Source: Journal of Geophysical Research: Biogeosciences
Designing instruments for space missions is an exercise in managing trade-offs. With severe restrictions on power, mass, and volume, space instruments are often compromised in ways that an equivalent laboratory instrument would not. Each instrument also generally supports a certain number of experiments or observation campaigns.
Each potential use of an instrument benefits differently from attributes such as spatial, temporal, and spectral resolution, or signal-to-noise ratio. For example, geological observations may prefer high spatial and spectral resolution, while meteorological experiments may require high rate observations and a good signal-to-noise ratio. Balancing these competing needs is an essential aspect of instrument design.
Cawse-Nicholson et al. propose a new objective metric to optimize the competing needs of instrument users, which they call intrinsic dimensionality (ID). Intrinsic dimensionality quantifies the content of information in a given set of observations by essentially counting the number of significant components in a principal component analysis of the data.

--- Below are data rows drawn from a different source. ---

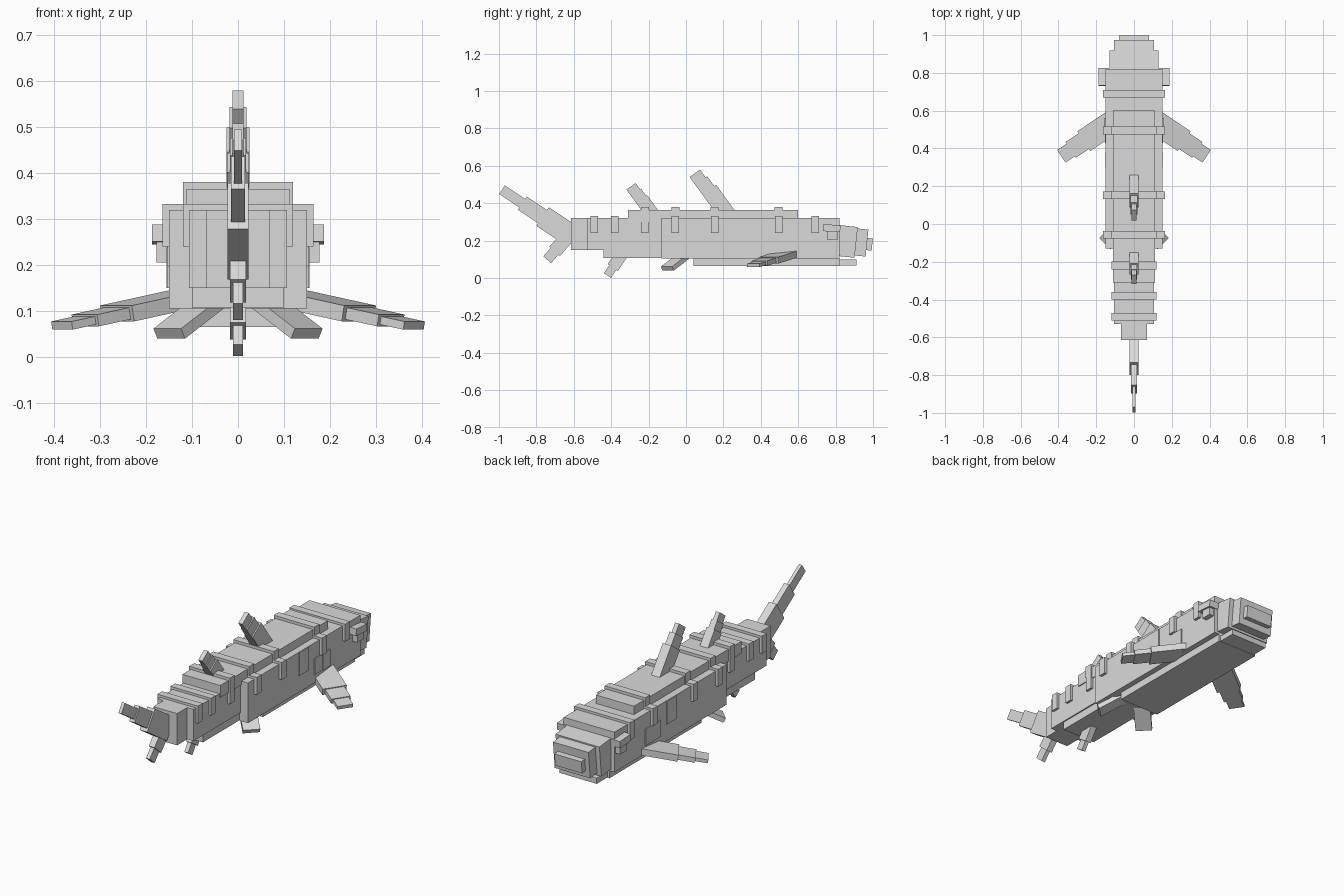
import bpy, bmesh, math
from mathutils import Vector, Matrix

if "Cube" in bpy.data.objects:
    bpy.data.objects.remove(bpy.data.objects["Cube"])

skin = bpy.data.materials.new("plain grey")
skin.diffuse_color = (0.7, 0.7, 0.7, 1)
skin.use_nodes = True
skin.node_tree.nodes["Principled BSDF"].inputs["Base Color"].default_value = skin.diffuse_color


def make(name, boxes, mirror=False):
    """boxes: list of (matrix, size); all joined in one object."""
    bm = bmesh.new()
    for mat, size in boxes:
        bmesh.ops.create_cube(bm, size=1, matrix=mat @ Matrix.Diagonal((*size, 1)))
    me = bpy.data.meshes.new(name)
    bm.to_mesh(me)
    bm.free()
    me.materials.append(skin)
    ob = bpy.data.objects.new(name, me)
    bpy.context.collection.objects.link(ob)
    if mirror:
        ob.modifiers.new("mirror", 'MIRROR')
    return ob


def box(x0, x1, y0, y1, z0, z1, tilt=0):
    c = Vector((x0 + x1, y0 + y1, z0 + z1)) / 2
    m = Matrix.Translation(c) @ Matrix.Rotation(math.radians(tilt), 4, 'X')
    return m, (x1 - x0, y1 - y0, z1 - z0)


def wide(h, *rest):
    return box(-h, h, *rest)


def fin(name, base, axis, wdir, segs, mirror=False):
    """Stepped fin; segs: (start, end, width, thickness, width offset)."""
    a = Vector(axis).normalized()
    w = Vector(wdir)
    w = (w - a * w.dot(a)).normalized()
    n = a.cross(w)
    rot = Matrix((a, w, n)).transposed().to_4x4()
    out = []
    for t0, t1, wid, th, off in segs:
        c = Vector(base) + a * (t0 + t1) / 2 + w * off
        out.append((Matrix.Translation(c) @ rot, (t1 - t0, wid, th)))
    return make(name, out, mirror)


# body
make("main_body", [wide(.15, -.13, .82, .105, .32)])
make("back_hump", [wide(.112, -.31, .60, .30, .365)])
make("belly", [wide(.12, .04, .82, .065, .12)])
make("rear_body", [wide(.107, -.53, -.12, .15, .32)])
make("rear_belly", [wide(.1, -.44, -.12, .107, .195)])
make("tail_root", [wide(.07, -.615, -.50, .15, .32)])

# head
make("snout", [wide(.13, .78, .91, .115, .28, -6),
               wide(.105, .86, .968, .12, .265, -6),
               wide(.08, .93, .996, .15, .215, -6)])
make("lower_jaw", [wide(.11, .80, .912, .068, .098)])
make("brow", [box(.13, .187, .733, .825, .248, .285, -4)], True)
make("eye", [box(.13, .178, .755, .812, .205, .25)], True)

# saddle stripes: raised bands over the back and down the sides
for i, (y, half, hump) in enumerate([(-.49, .12, 0), (-.38, .12, 0), (-.22, .12, 1), (-.057, .165, 1),
                                     (.153, .165, 1), (.495, .165, 1), (.69, .165, 0)]):
    parts = [wide(half, y - .02, y + .02, .24, .333)]
    if hump:
        parts.append(wide(.12, y - .021, y + .021, .32, .38))
    make(f"stripe_{i + 1}", parts)

# side plates
make("side_plate", [box(.14, .154, .30, .38, .195, .318)], True)
make("gill_plates", [box(.14, .154, .43, .493, .15, .238), box(.14, .156, .496, .56, .15, .238)], True)

# upright fins
fin("front_dorsal_fin", (0, .147, .365), (0, -.59, .81), (0, .81, .59),
    [(-.08, .10, .09, .05, .045), (.09, .165, .078, .036, .039), (.16, .216, .068, .024, .034)])
fin("rear_dorsal_fin", (0, -.24, .365), (0, -.59, .81), (0, .81, .59),
    [(-.06, .045, .072, .048, .036), (.04, .09, .066, .034, .033), (.085, .133, .06, .024, .03)])
fin("upper_tail_fin", (0, -.60, .218), (0, -.83, .55), (0, .55, .83),
    [(0, .2, .12, .045, 0), (.19, .33, .085, .03, 0), (.32, .46, .055, .018, 0)])
fin("lower_tail_fin", (0, -.61, .248), (0, -.66, -.75), (0, .75, -.66),
    [(0, .14, .075, .034, 0), (.13, .2, .055, .022, 0)])
fin("anal_fin", (0, -.33, .147), (0, -.56, -.83), (0, .83, -.56),
    [(0, .11, .065, .034, 0), (.1, .161, .045, .022, 0)])

# paired fins
fin("pectoral_fin", (.10, .55, .13), (.82, -.55, -.18), (.55, .82, 0),
    [(0, .2, .125, .035, 0), (.19, .285, .1, .026, 0), (.275, .347, .08, .018, 0)], True)
fin("pelvic_fin", (.06, -.01, .12), (.09, -.09, -.07), (.7, .7, 0),
    [(0, .145, .085, .025, 0)], True)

To test their approach, the authors applied the ID to NASA’s proposed surface biology and geology spacecraft. They identified and processed spectroscopic data sets from existing sources representative of the mission’s projected capabilities. By resampling the input data in different ways, they simulated various possible instrument compromises, calculating the ID for each.
The study finds that intrinsic dimensionality decreases with noisier and lower resolution observations, which is consistent with intuition. However, the scientists note that this metric can be used to quantify intuition to guide trade-offs. They find that the sample scene (eg, desert or forest) has some effect on ID consistency for spatial considerations, but less so for spectral ones. Going forward, they will apply the concept to other areas of instrument and mission design, such as data rates, flight paths and observation schedules. (Journal of Geophysical Research: Biogeoscienceshttps://doi.org/10.1029/2022JG006876, 2022)
—Morgan Rehnberg, Science Editor